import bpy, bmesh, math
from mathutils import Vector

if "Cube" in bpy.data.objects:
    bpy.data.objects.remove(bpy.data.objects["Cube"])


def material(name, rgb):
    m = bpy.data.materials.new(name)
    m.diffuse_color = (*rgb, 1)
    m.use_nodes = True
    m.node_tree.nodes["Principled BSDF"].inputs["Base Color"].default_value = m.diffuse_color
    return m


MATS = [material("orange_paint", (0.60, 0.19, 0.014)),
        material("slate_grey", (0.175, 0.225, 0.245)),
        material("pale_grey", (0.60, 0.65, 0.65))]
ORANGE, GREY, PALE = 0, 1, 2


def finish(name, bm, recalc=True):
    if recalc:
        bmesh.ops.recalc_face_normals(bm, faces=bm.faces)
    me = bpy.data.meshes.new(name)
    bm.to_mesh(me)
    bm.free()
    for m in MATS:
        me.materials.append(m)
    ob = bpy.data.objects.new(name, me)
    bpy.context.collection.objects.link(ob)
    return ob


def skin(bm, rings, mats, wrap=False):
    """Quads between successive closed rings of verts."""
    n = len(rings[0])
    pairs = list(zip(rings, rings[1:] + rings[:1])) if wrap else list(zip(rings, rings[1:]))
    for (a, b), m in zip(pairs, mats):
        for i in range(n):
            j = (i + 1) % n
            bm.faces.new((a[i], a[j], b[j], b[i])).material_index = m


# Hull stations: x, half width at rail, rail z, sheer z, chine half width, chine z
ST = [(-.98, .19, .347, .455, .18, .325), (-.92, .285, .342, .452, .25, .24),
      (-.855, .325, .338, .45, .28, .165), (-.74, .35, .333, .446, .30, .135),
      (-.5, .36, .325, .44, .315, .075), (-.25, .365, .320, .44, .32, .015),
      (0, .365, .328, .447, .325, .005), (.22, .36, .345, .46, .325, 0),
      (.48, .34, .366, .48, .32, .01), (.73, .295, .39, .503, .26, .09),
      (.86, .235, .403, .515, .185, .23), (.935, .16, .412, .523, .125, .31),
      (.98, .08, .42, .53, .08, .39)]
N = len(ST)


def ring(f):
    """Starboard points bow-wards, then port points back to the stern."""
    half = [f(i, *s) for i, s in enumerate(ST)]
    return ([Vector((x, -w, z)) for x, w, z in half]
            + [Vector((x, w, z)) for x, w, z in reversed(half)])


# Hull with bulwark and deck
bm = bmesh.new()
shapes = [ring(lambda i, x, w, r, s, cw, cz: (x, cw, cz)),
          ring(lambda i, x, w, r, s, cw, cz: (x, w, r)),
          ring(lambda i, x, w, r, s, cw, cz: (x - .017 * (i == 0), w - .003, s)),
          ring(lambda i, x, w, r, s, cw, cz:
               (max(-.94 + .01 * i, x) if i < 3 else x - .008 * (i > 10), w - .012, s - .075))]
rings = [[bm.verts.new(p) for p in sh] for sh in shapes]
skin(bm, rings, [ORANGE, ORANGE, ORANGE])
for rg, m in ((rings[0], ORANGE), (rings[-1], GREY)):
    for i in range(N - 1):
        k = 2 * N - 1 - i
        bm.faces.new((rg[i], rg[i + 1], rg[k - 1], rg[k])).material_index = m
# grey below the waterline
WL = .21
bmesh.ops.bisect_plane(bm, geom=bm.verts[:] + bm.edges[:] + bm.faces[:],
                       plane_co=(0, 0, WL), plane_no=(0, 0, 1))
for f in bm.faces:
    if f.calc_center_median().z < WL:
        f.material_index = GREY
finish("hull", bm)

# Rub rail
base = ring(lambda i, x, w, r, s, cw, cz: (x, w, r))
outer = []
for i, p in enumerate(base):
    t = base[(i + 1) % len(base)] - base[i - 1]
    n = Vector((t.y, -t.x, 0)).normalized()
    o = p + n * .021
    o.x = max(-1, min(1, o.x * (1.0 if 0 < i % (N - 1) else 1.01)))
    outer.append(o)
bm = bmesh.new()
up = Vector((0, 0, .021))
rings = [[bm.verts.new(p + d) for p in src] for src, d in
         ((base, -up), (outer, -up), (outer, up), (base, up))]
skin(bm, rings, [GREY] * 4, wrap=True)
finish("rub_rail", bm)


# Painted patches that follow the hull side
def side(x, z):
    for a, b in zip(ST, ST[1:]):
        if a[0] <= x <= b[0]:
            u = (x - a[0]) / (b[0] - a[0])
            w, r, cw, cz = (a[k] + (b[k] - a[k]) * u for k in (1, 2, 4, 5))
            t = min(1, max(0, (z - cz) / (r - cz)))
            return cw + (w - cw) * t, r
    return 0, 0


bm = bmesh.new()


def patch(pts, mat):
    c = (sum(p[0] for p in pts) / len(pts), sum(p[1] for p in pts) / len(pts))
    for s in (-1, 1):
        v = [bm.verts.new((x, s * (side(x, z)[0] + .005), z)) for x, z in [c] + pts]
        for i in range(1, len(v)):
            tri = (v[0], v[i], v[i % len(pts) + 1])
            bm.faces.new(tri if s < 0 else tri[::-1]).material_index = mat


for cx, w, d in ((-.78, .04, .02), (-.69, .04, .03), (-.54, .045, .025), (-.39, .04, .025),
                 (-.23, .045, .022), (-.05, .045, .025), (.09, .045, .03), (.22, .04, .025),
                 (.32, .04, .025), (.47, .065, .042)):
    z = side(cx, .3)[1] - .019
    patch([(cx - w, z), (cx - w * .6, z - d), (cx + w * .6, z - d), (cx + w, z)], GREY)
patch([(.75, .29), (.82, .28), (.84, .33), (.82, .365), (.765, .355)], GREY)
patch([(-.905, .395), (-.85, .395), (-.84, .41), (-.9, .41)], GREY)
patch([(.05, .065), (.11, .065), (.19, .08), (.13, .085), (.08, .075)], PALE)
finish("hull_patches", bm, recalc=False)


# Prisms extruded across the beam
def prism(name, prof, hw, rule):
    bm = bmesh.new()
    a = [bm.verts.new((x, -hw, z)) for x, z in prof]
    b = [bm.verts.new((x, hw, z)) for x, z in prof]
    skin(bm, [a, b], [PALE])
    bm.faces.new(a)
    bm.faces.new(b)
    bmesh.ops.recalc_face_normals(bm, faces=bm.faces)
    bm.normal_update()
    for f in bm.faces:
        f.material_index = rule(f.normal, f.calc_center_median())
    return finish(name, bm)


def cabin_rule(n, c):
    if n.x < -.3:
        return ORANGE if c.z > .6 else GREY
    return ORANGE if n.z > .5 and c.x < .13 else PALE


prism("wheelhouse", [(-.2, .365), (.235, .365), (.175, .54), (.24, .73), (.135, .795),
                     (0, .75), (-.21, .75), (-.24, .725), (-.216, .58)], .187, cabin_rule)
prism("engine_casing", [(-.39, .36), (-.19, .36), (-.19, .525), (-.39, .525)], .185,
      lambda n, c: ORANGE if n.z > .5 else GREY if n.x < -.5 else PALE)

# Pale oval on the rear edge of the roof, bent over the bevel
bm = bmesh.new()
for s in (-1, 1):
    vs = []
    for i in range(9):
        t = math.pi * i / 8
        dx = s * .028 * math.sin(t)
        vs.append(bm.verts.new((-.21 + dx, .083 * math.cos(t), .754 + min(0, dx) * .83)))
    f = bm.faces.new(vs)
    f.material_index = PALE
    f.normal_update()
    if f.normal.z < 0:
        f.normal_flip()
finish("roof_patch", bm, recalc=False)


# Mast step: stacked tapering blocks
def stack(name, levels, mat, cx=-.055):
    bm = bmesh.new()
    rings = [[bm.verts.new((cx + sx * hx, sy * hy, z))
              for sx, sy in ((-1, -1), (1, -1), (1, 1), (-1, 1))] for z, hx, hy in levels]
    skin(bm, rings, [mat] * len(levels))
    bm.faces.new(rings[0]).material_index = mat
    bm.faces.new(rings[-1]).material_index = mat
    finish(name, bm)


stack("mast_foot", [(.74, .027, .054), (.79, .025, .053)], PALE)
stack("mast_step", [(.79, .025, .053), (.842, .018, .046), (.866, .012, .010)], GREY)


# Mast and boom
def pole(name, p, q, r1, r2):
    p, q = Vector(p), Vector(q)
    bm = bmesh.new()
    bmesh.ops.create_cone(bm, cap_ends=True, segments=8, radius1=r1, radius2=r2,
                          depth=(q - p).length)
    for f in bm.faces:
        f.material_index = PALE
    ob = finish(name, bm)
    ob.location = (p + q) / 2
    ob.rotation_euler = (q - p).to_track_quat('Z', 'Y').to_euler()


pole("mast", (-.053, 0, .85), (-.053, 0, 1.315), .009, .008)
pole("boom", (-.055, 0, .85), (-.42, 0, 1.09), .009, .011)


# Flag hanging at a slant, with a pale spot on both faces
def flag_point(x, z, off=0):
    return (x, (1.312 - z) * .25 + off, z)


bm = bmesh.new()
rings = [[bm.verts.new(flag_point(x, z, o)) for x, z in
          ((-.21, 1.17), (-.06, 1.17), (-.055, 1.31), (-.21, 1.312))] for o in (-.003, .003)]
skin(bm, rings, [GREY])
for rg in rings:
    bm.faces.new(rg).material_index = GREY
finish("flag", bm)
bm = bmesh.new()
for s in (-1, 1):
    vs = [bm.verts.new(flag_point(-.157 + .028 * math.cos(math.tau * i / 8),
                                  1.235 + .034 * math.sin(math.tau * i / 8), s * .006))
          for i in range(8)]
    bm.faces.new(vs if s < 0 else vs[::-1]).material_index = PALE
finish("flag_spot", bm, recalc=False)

▸ **Exercise**: For each line above that contains "return", make a copy.

▸ **Task answer**:
    return m
    return ob
    return ([Vector((x, -w, z)) for x, w, z in half]
            return cw + (w - cw) * t, r
    return 0, 0
    return finish(name, bm)
        return ORANGE if c.z > .6 else GREY
    return ORANGE if n.z > .5 and c.x < .13 else PALE
    return (x, (1.312 - z) * .25 + off, z)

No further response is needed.